The Carbide Air 740, Corsair’s latest semi-cubical case, builds upon the dimensions of its Carbide Air 540 to bring us room for more fans and larger radiators. The 740 model’s height grows by around 4", with only a fractional increase in width, making it even less of a cube than the 540 that preceded it. Function dictates form, apart from some aesthetic elements of its skin. The left-panel release latch is both functional and aesthetic.
Bars between the grills may be considered functional since they protect the mesh from dents, but they are primarily aesthetic. The ultra-glossy acrylic window is a pure visual delight.
Front-panel ports are located at a convenient height for both desktop and floor placement, as long as your chair sits low to the floor. A mystery panel beneath the two USB 3.0 ports and headset jacks hides nothing of interest, although Corsair does add a somewhat-interesting LED switch next to the audio jacks.
Around back we find a few 80mm fan mounts—which Corsair never bothers to mention—in addition to eight expansion slots, which allows builders to place a double-slot graphics card in an ATX motherboard’s bottom slot. That extra slot means the Carbide Air 740 is large enough for an XL-ATX motherboard, since it’s also deeper than ATX internally.
With 13.1” of card clearance behind the fans and a flat motherboard tray that extends all the way to the front panel, the Carbide Air 740 is, in fact, large enough internally to hold a full EATX (13”) motherboard. Of course it doesn’t have all the holes for a fourth column of standoffs, but most of the enthusiast-class boards that receive an EATX label are far too narrow to reach that front column of standoffs.
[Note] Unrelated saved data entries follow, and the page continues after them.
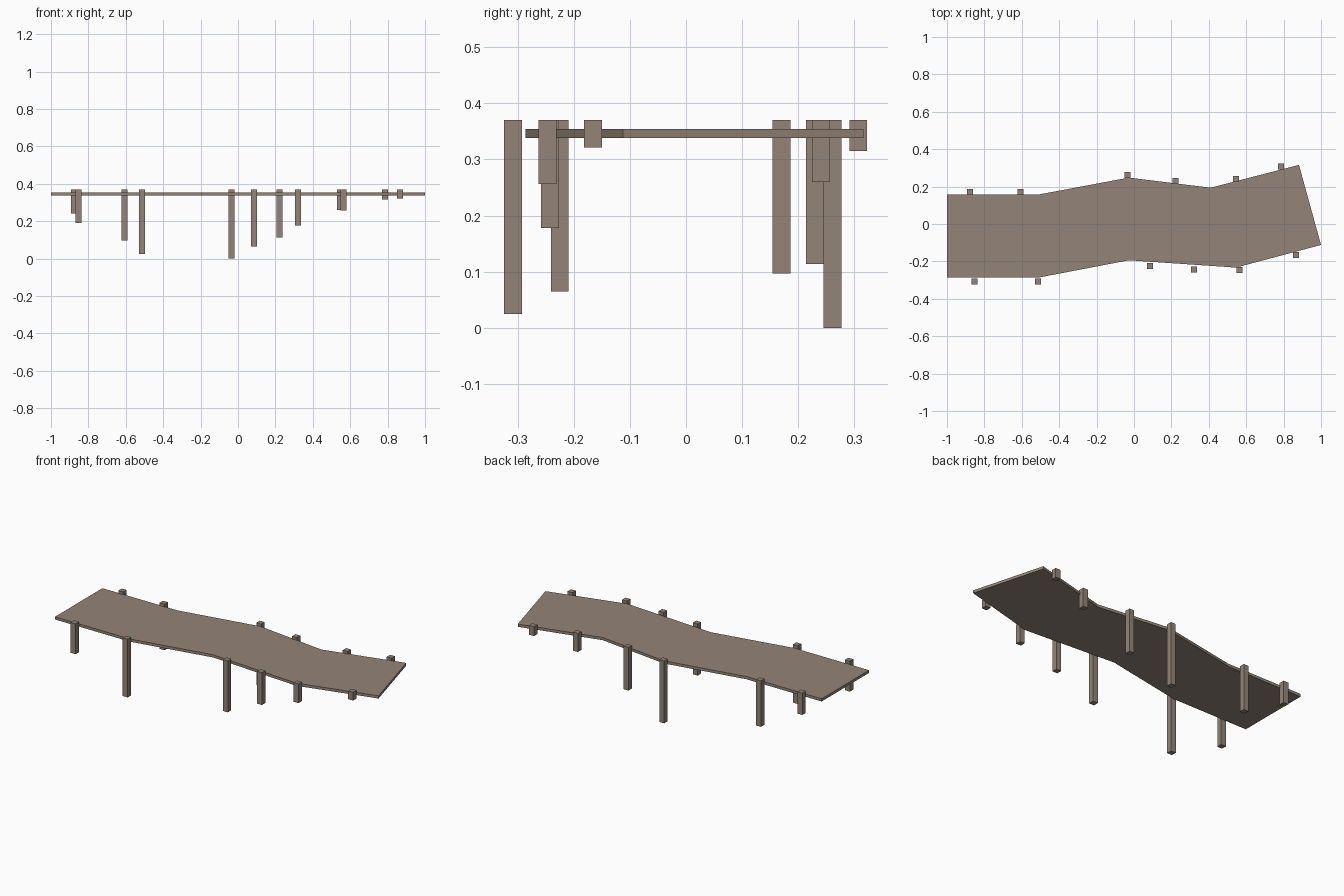
import bpy, bmesh

if "Cube" in bpy.data.objects:
    bpy.data.objects.remove(bpy.data.objects["Cube"])

wood = bpy.data.materials.new("weathered_wood")
wood.diffuse_color = (0.295, 0.235, 0.188, 1)
wood.use_nodes = True
wood.node_tree.nodes["Principled BSDF"].inputs["Base Color"].default_value = wood.diffuse_color


def add_object(name, bm):
    bmesh.ops.recalc_face_normals(bm, faces=bm.faces)
    mesh = bpy.data.meshes.new(name)
    bm.to_mesh(mesh)
    bm.free()
    mesh.materials.append(wood)
    obj = bpy.data.objects.new(name, mesh)
    bpy.context.collection.objects.link(obj)
    return obj


# Deck: winding walkway as a thin slab, paired left/right edge points
DECK_BOTTOM, DECK_TOP = 0.338, 0.354
left = [(-1, 0.158), (-0.508, 0.158), (-0.027, 0.248), (0.41, 0.194), (0.882, 0.316)]
right = [(-1, -0.286), (-0.508, -0.286), (-0.027, -0.194), (0.545, -0.233), (1, -0.112)]
bm = bmesh.new()
a = [bm.verts.new((x, y, DECK_BOTTOM)) for x, y in left]
b = [bm.verts.new((x, y, DECK_BOTTOM)) for x, y in right]
for i in range(len(a) - 1):
    bm.faces.new((b[i], b[i + 1], a[i + 1], a[i]))
ext = bmesh.ops.extrude_face_region(bm, geom=bm.faces[:], use_keep_orig=True)
top = [v for v in ext["geom"] if isinstance(v, bmesh.types.BMVert)]
bmesh.ops.translate(bm, verts=top, vec=(0, 0, DECK_TOP - DECK_BOTTOM))
add_object("deck", bm)

# Posts: square piles along both edges, cut off where they meet the shore
POST_TOP, POST_WIDTH = 0.37, 0.032
posts = {
    "left_post": [(-0.877, 0.17, 0.24), (-0.606, 0.17, 0.097), (-0.035, 0.261, 0),
                  (0.221, 0.23, 0.114), (0.545, 0.241, 0.26), (0.787, 0.307, 0.315)],
    "right_post": [(-0.854, -0.308, 0.19), (-0.513, -0.308, 0.025), (0.086, -0.225, 0.065),
                   (0.321, -0.242, 0.178), (0.565, -0.247, 0.256), (0.866, -0.166, 0.321)],
}
for name, spots in posts.items():
    for n, (x, y, z0) in enumerate(spots, 1):
        bm = bmesh.new()
        bmesh.ops.create_cube(bm, size=1)
        bmesh.ops.scale(bm, verts=bm.verts, vec=(POST_WIDTH, POST_WIDTH, POST_TOP - z0))
        obj = add_object(f"{name}_{n}", bm)
        obj.location = (x, y, (POST_TOP + z0) / 2)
Its additional passages offer easy cable access with oversized motherboards installed, but the lack of an EATX label is certain to create arguments between in-the-know builders with 10.6”-wide boards and know-it-alls who argue that because of the labeling, this is not a proper EATX solution.
The Carbide Air 740 includes a pair of 140mm fans, just like its smaller 540-model sibling. It’s added height provides room for three 120mm fans, with added space on top to make room for overlapping top-panel and front-panel radiators. Only the front panel gets a true dust filter, with remaining fans relying only upon the case’s screened mesh fan grills for dust control.
If top and front radiators aren’t enough to suit your needs, another radiator can be fit on the Carbide 740’s bottom panel. Like the top, it's drilled and slotted for two fans in both 140mm and 120mm sizes.
Like all of the other outer panels, the Carbide Air 740’s base slides off after removing two thumb screws. Panels aren’t interchangeable however, due to the case’s asymmetric fan mounts.
The Carbide Air 740’s Other Half
Corsair avoids any complaints about the space behind the motherboard tray by putting the entire power supply back there, along with a couple drive racks. Power supply depth is virtually without limit, since we’ve never seen a PS/2-derived unit that approached the case’s 14” internal depth.
A three-drive tray behind the front panel holds 3.5” drives upon silicon-damped pins and provides screw holes for installing 2.5” drives.
Four more 2.5” drives can slide into a mount above the power supply, to be secured via large plastic barbs.
A bracket along the Carbide Air 740’s bottom can provide additional security for a power supply, although none of its positions aligned correctly with our test unit. Perhaps it’s designed instead around the dimensions of Corsair’s power supplies?
The Carbide Air 740 includes several fan and radiator screws, in addition to the screws required for motherboard and drive mounting.
The Carbide Air 740 skips the messy AC-97 audio adapter in favor of a tag-free HD Audio connection. Its power LED cable is split to support both ATX and AT-form-factor motherboards: In case nobody got the joke, Asus reverted to legacy 3-pin spacing back when most cases still had AT-style solid 3-pin power LED connectors.
The Carbide Air 740’s layout looks a little unusual, but the motherboard and power supply screw in as they would in any traditional design. Several inches of space surround a standard ATX motherboard.